Bioethicists Differ on Policies for Rationing COVID-19 Care

Half of surveyed hospitals have no ventilator triage policies, and existing policies differ substantially and often lack guidance on implementation.

Half of hospitals in a nationwide survey have no policy to triage essential resources such as ventilators if they confront shortage, and the existing policies differ widely and often lack guidance on fair implementation, according to a new report in the Annals of Internal Medicine.

The survey was sent to 91 members of the Association of Bioethics Program Directors, with 73 distinct institutions which provide critical care that were eligible to respond. The researchers sought to characterize the development of ventilator triage policies and compare policy content.

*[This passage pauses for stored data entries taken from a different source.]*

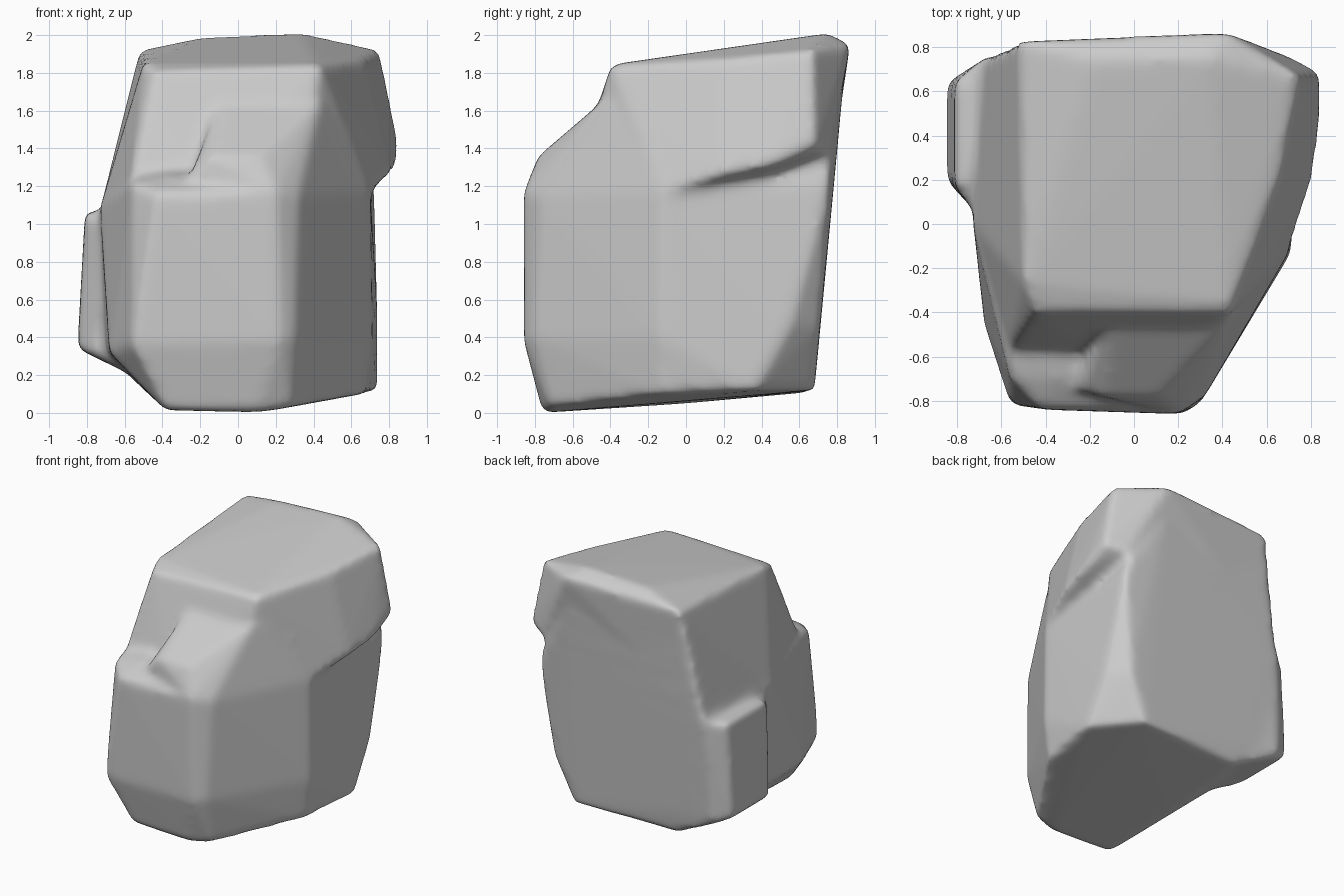
import bpy, bmesh

if "Cube" in bpy.data.objects:
    bpy.data.objects.remove(bpy.data.objects["Cube"])

stone = bpy.data.materials.new("grey stone")
stone.use_nodes = True
grey = (0.6, 0.6, 0.6, 1)
stone.diffuse_color = grey
stone.node_tree.nodes["Principled BSDF"].inputs["Base Color"].default_value = grey


def add_chunk(bm, points):
    """Wrap a few corner points in a closed convex chunk of rock."""
    part = bmesh.new()
    for p in points:
        part.verts.new(p)
    hull = bmesh.ops.convex_hull(part, input=part.verts)
    loose = {v for v in hull["geom_interior"] + hull["geom_unused"]
             if isinstance(v, bmesh.types.BMVert)}
    bmesh.ops.delete(part, geom=list(loose), context='VERTS')
    bmesh.ops.recalc_face_normals(part, faces=part.faces)
    mesh = bpy.data.meshes.new("chunk")
    part.to_mesh(mesh)
    part.free()
    bm.from_mesh(mesh)
    bpy.data.meshes.remove(mesh)


# Lower body: tapering to the front, with chipped bottom corners
lower = [
    (-.38, -.74, .01), (.1, -.76, 0), (.28, -.72, .03), (.67, -.13, .1),
    (.74, .36, .12), (.47, .68, .12), (-.38, .66, .11), (-.39, 0, .05),
    (-.56, -.82, .36), (.22, -.86, .38), (.3, -.81, .4), (.71, -.13, .4),
    (.74, .55, .46), (.62, .71, .46), (-.72, .69, .33), (-.68, -.45, .32),
    (-.43, -.84, 1.16), (-.56, -.7, 1.21), (-.35, -.7, 1.25), (.2, -.86, 1.17),
    (.32, -.78, 1.15), (.7, -.13, 1.17), (.72, .76, 1.2), (.68, .76, 1.36),
    (-.68, .76, 1.1), (-.73, 0, 1.1), (-.5, .81, 1.7), (.42, .83, 1.7),
]

# Upper body: flat tilted top and an overhang on one side
upper = [
    (-.57, -.58, 1.2), (-.2, -.6, 1.22), (.3, -.58, 1.2), (.7, -.13, 1.16),
    (.81, .2, 1.26), (.85, .48, 1.32), (.85, .68, 1.42), (.7, .76, 1.38),
    (-.68, .74, 1.08), (-.73, 0, 1.08), (0, 0, .9),
    (-.5, -.27, 1.85), (-.45, -.4, 1.81), (.44, -.4, 1.83), (.42, -.36, 1.85),
    (.66, .2, 1.87), (.75, .67, 1.92), (.5, .81, 1.94), (.42, .87, 1.95),
    (.34, .75, 2.01), (-.18, .75, 1.99), (-.52, .83, 1.92),
]

# Sloping nose below the front edge of the top
nose = [
    (-.1, -.43, 1.66), (.44, -.43, 1.66), (-.26, -.76, 1.25),
    (-.14, -.78, 1.36), (.12, -.78, 1.36), (.2, -.86, 1.17),
    (.32, -.78, 1.15), (.7, -.13, 1.17), (.6, -.2, 1.5), (0, -.2, .9),
    (-.1, -.2, 1.5), (-.2, -.5, 1.15), (.2, -.7, .9),
]

# Slab stuck to the rear of the -x side
slab = [
    (-.81, .17, 1.06), (-.81, .64, 1.06), (-.85, .2, .34), (-.85, .64, .34),
    (-.76, .1, .3), (-.72, .7, .28), (-.74, .08, 1.02), (-.68, .75, 1.08),
    (-.4, .12, .12), (-.4, .66, .12), (-.5, .4, 1.08),
]

bm = bmesh.new()
for chunk in (lower, upper, nose, slab):
    add_chunk(bm, chunk)
mesh = bpy.data.meshes.new("boulder")
bm.to_mesh(mesh)
bm.free()
mesh.materials.append(stone)
boulder = bpy.data.objects.new("boulder", mesh)
bpy.context.collection.objects.link(boulder)

# Fuse the chunks into one skin and wear the edges down
fuse = boulder.modifiers.new("fuse", 'REMESH')
fuse.mode = 'VOXEL'
fuse.voxel_size = 0.025
fuse.use_smooth_shade = True
wear = boulder.modifiers.new("wear", 'SMOOTH')
wear.factor = 0.5
wear.iterations = 12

"The severe threat posed by the current coronavirus disease 2019 (COVID-19) pandemic has resulted in resource shortages, requiring difficult decisions about the allocation of essential resources, such as critical care beds, ventilators, and medications," said Armand Matheny Antommaria, MD, PhD, of the Cincinnati Children's Hospital Medical Center, University of Cincinnati School of Medicine, and colleagues from the Task Force of the Association of Bioethics Program Directors.

"In general, health care is provided according to a conventional, well established stand of care," Antommaria and colleagues explained. "When health care resources are severely strained, contingency standards of care, which modify usual practices but still aim at producing similar clinical outcomes, may be implemented."

Of the 73 eligible institutions, 67 program directors (91.8%) responded to the survey. Half of the institutions (36) did not have policies, or had policies that were under development. Seven of the institutions with policies would not share their contents with the surveyors. Most of those with policies had developed them through internal planning, with 5 (6.8%) utilizing policies that had been authored by either state health departments, regional bioethics committee networks, or a state bioethics advisory committee.

The 26 distinct policies that were identified differed in the criteria specified for triage, but commonly contained statements about benefit (96.2%), need (53.8%), age (50%), conservation of resources (38.5%) and lottery (34.6%). Only 6 institutions (23.1%) utilized a first-come, first-served allocation, and no policy utilized lottery or first-come, first-served as a sole criterion. Ten (38.4%) of the policies give preference to health care workers.

Most (80.8%) of the policies that specify need and benefit use a scoring system; commonly the Sequential Organ Failure Assessment (SOFA) score or the Modfied SOFA (MSOFA). Twelve of the policies (46.2%) utilize specific diagnoses in allocation criteria, such as excluding patients with cardiac arrest or severe burns. Of the 13 (50%) policies that have age criteria, only 2 (7.8%) specify age thresholds.

Most policies (65.4%) indicate that certain conditions and demographics cannot be used as criteria for allocation, with half of these specifically excluding criteria based on ability to pay, insurance status, and socioeconomic status. Only 7 (26.9%) specifically exclude use of disability as a criteria, and 4 (15.4%) exclude age as criteria for allocation.

Autommaria and colleagues find it notable that, although many institutions had begun contingency planning, including ventilator triage policies, in anticipation of an H1N1 influenza pandemic in 2009, many of those surveyed did not have triage policies ready at the outset of the COVID-19 pandemic.

"The rapidity with which these policies are being developed may unfortunately substantially limit stakeholder, including public, engagement," they observed.

In an "Ideas and Opinions" paper in the same issue of the Annals, Thomas Bledsoe, MD, Warren Alpert Medical School of Brown University, Providence, RI, and colleagues warn against policies that contain discriminatory approaches to allocation.

"Long standing principles of medical ethics should guide the profession, individual clinicians, health systems and our society," they wrote. "They must be reaffirmed in the circumstances of health system catastrophes, during which their application—but not the principles themselves—may change."

Bledsoe and colleagues advocate applying clinical criteria to assess an individual patient's chances of recovery, and not making assumptions that disfavor or favor a particular group. They emphasize that criteria for allocation should not be based on potential "life years."

"In a pandemic, the critical question is the ability to survive the acute event, not long-term survival," Bledsoe and colleagues asserted